Horror games are always going to be a game genre that will grasp me by the throat, slice down my thighs, and spit in half of my face. The horror genre, I feel works best in video games as opposed to film, TV, radio, or books thanks to how involved you, the consumer becomes within the product. You’re controlling the protagonist, you lose yourself inside the world more easily than you would just watching a film or turning a page. Is Layers of Fear the horror game I’ve been waiting for?
I ask that question because, to be perfectly honest with you, I didn’t know about Layers of Fear until last week when it came out on the Steam Store. My previous favourite horror games have been, the Amnesia series, the Penumbra series, and Pineview Drive. Notice anything?
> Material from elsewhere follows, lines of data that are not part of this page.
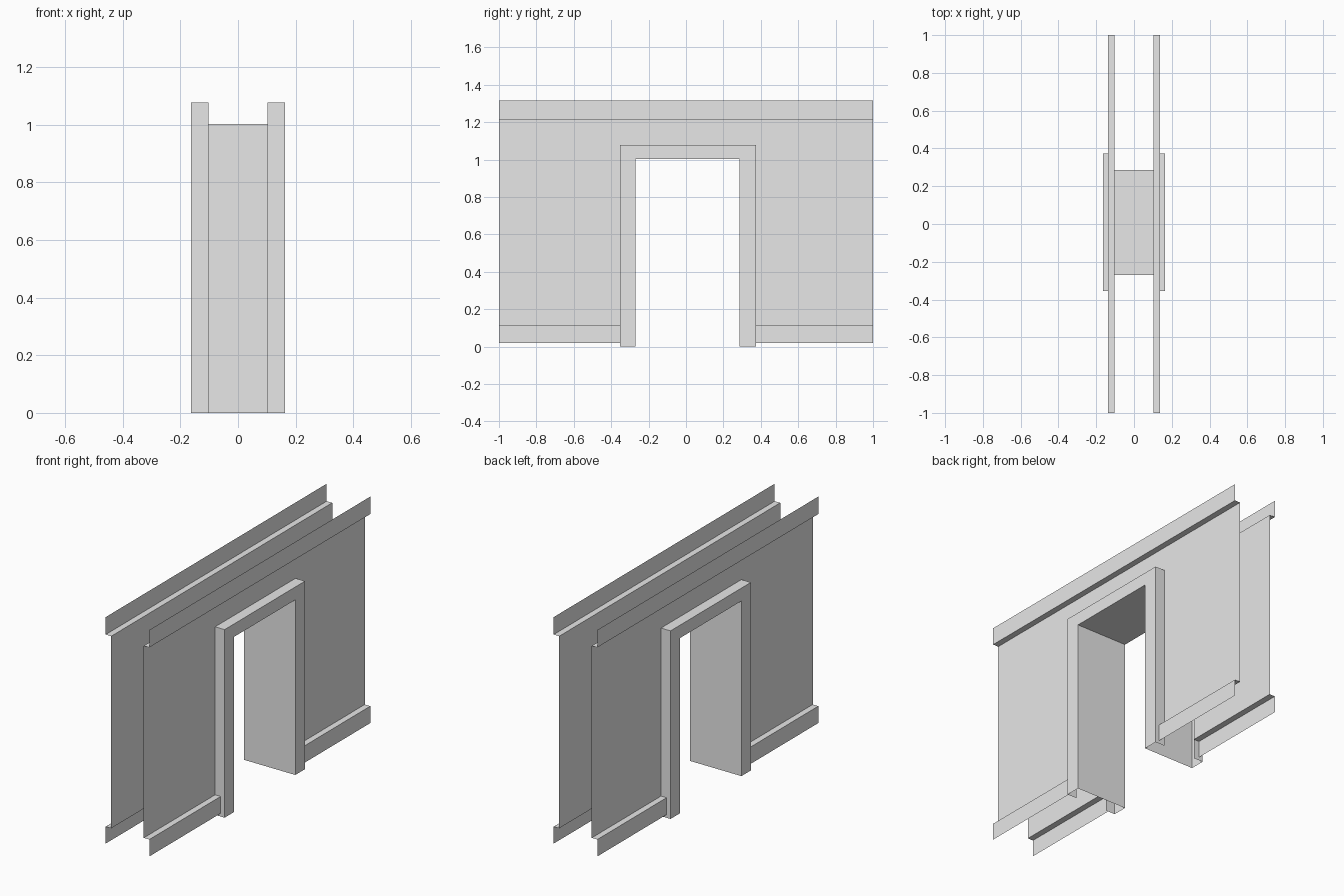
import bpy
import bmesh

cube = bpy.data.objects.get("Cube")
if cube:
    bpy.data.objects.remove(cube, do_unlink=True)

# Single plain grey for the whole model
grey = bpy.data.materials.new("plain grey")
grey.diffuse_color = (0.8, 0.8, 0.8, 1)
grey.use_nodes = True
grey.node_tree.nodes["Principled BSDF"].inputs["Base Color"].default_value = (0.8, 0.8, 0.8, 1)

# Main measurements
WALL_X, TRIM_X, CASING_X = 0.103, 0.138, 0.163
DOOR_OUT = (-0.354, 0.373, 1.077)   # casing outer edge: y from, y to, top
DOOR_IN = (-0.269, 0.286, 1.003)    # clear opening
TOP, RAIL_Z, SKIRT_Z, BASE = 1.315, 1.215, 0.115, 0.018


def loft(bm, rings, flip=False):
    """Skin a row of equally long point lists with quads."""
    rows = [[bm.verts.new(p) for p in ring] for ring in rings]
    for a, b in zip(rows, rows[1:]):
        for j in range(len(a) - 1):
            quad = [a[j], a[j + 1], b[j + 1], b[j]]
            bm.faces.new(quad[::-1] if flip else quad)


def finish(name, bm):
    bmesh.ops.remove_doubles(bm, verts=bm.verts, dist=0.0001)
    mesh = bpy.data.meshes.new(name)
    bm.to_mesh(mesh)
    bm.free()
    mesh.materials.append(grey)
    bpy.context.collection.objects.link(bpy.data.objects.new(name, mesh))


# Wall sheets with a stepped top rail and skirting, open at the doorway
y0, y1, door_top = DOOR_OUT
upper = [(TRIM_X, TOP), (TRIM_X, RAIL_Z), (WALL_X, RAIL_Z), (WALL_X, door_top)]
lower = [(WALL_X, SKIRT_Z), (TRIM_X, SKIRT_Z), (TRIM_X, BASE)]
for side, name in ((1, "left_wall"), (-1, "right_wall")):
    bm = bmesh.new()
    for start, end, profile in ((-1, y0, upper + lower),
                                (y0, y1, upper),
                                (y1, 1, upper + lower)):
        loft(bm, [[(side * x, y, z) for x, z in profile] for y in (start, end)],
             flip=side < 0)
    finish(name, bm)


# Door casing on both walls, joined by the lining of the opening
def arch(x, edge):
    a, b, top = edge
    return [(x, a, 0), (x, a, top), (x, b, top), (x, b, 0)]


bm = bmesh.new()
loft(bm, [arch(WALL_X, DOOR_OUT), arch(CASING_X, DOOR_OUT), arch(CASING_X, DOOR_IN),
          arch(-CASING_X, DOOR_IN), arch(-CASING_X, DOOR_OUT), arch(-WALL_X, DOOR_OUT)],
     flip=True)
finish("door_frame", bm)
They’re all generally atmospheric. Sure, you have the physical monsters in Amnesia and Penumbra, but it’s magic lies within the atmosphere. Pineview Drive is all about the atmosphere and using that to create the perfect jump scares. Layers of Fear looks like it’s coupled up with these titles. So time to boot the game up and give it a play in the dark.
First things first, it’s apparent that it’s one of those games where the reason why you’re at the house is unknown, unless you’ve read the game description beforehand. Something I didn’t do properly, I just read it and saw the words, “Psychedelic horror” and was sold. So basically, you’re a painter, but you seem to have forgotten that; that and the fact that you’re insane. – A lot of “that” related words there! – and you walk through your house uncovering parts of your past that all link up.
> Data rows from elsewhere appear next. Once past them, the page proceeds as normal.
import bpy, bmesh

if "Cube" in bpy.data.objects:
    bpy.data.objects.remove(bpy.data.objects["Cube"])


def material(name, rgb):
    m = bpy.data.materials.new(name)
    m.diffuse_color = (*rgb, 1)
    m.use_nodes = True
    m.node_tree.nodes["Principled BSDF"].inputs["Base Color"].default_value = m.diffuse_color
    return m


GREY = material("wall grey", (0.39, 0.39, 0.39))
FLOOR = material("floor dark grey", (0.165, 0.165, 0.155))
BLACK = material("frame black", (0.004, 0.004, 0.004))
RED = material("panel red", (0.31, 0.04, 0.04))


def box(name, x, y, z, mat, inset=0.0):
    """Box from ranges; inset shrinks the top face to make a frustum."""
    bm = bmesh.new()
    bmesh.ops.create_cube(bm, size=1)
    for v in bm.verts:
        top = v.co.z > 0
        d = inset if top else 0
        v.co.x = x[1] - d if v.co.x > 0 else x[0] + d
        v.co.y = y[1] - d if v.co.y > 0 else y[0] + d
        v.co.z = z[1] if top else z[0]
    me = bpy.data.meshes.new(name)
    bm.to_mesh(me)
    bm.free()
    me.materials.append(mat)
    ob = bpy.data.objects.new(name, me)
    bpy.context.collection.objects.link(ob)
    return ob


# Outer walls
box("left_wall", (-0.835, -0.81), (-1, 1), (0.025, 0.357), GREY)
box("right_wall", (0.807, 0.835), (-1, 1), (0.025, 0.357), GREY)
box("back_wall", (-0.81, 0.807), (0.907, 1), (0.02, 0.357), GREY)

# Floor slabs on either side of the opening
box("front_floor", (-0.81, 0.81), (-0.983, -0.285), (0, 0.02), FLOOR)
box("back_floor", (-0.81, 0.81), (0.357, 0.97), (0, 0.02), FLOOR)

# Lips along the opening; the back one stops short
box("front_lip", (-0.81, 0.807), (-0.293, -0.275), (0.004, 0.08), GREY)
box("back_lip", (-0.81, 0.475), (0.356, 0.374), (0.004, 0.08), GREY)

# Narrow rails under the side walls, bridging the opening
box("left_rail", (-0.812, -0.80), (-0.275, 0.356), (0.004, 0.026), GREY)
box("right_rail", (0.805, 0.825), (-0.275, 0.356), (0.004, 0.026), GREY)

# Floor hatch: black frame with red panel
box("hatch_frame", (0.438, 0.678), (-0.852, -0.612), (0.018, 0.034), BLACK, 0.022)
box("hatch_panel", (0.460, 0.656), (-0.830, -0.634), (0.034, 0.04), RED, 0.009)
This is your standard, walk around the house and find keys to progress type of horror game, and there’s obvious triggers that activate jump scares, except they aren’t so obvious, at least not when you’re playing it. The gameplay forces you to focus on the objects within the rooms because anything could lead to a clue, so you subconsciously start searching for that little activation cursor. While you’re doing that, the game sets up actions in places which it knows you won’t be focusing on, or places where you won’t be expecting anything to happen.
Annoyingly though there’s so many paintings scattered all over the house, that you become enthralled with them, you at least glance at ever single one you pass, even if it’s one you saw earlier.
“I first realised that the game was going to mess with my head when I stepped foot in one room, went to leave after some exploring, and then as I left, the room I was in previously was no more. I’m not looking forward to this constant changing and head f***ery, but I also am… so much.”
The soundtrack is eerie, feeling distant and foreboding. I found myself wanting the music to either be more constant, or louder, to distract me from the possible horror around the corner, but then when the music is audible, I was willing it to go away so I could hear the world around me.
“The game looks so textured, and splendidly shaded giving it that high quality polish to allow you to appreciate everything within it…when you’re not quivering in fear.”
Layers of Fear is a new horror game, and even though it follows suit of other popular horror games, it adds it’s twists and specific elements to make you feel like you’re playing a new game, but it does slightly feel like you’re playing DLC for another base game. Either way, I’m not that far into the game and I’ve already had to turn the game off because adrenalin has surged through my body that much that I can’t read things without falling over my words, and my hands are shaking.
Layers of Fear looks to be making it up there with the other horror games that can make me want to go and sit in dark corners and cry into my knees.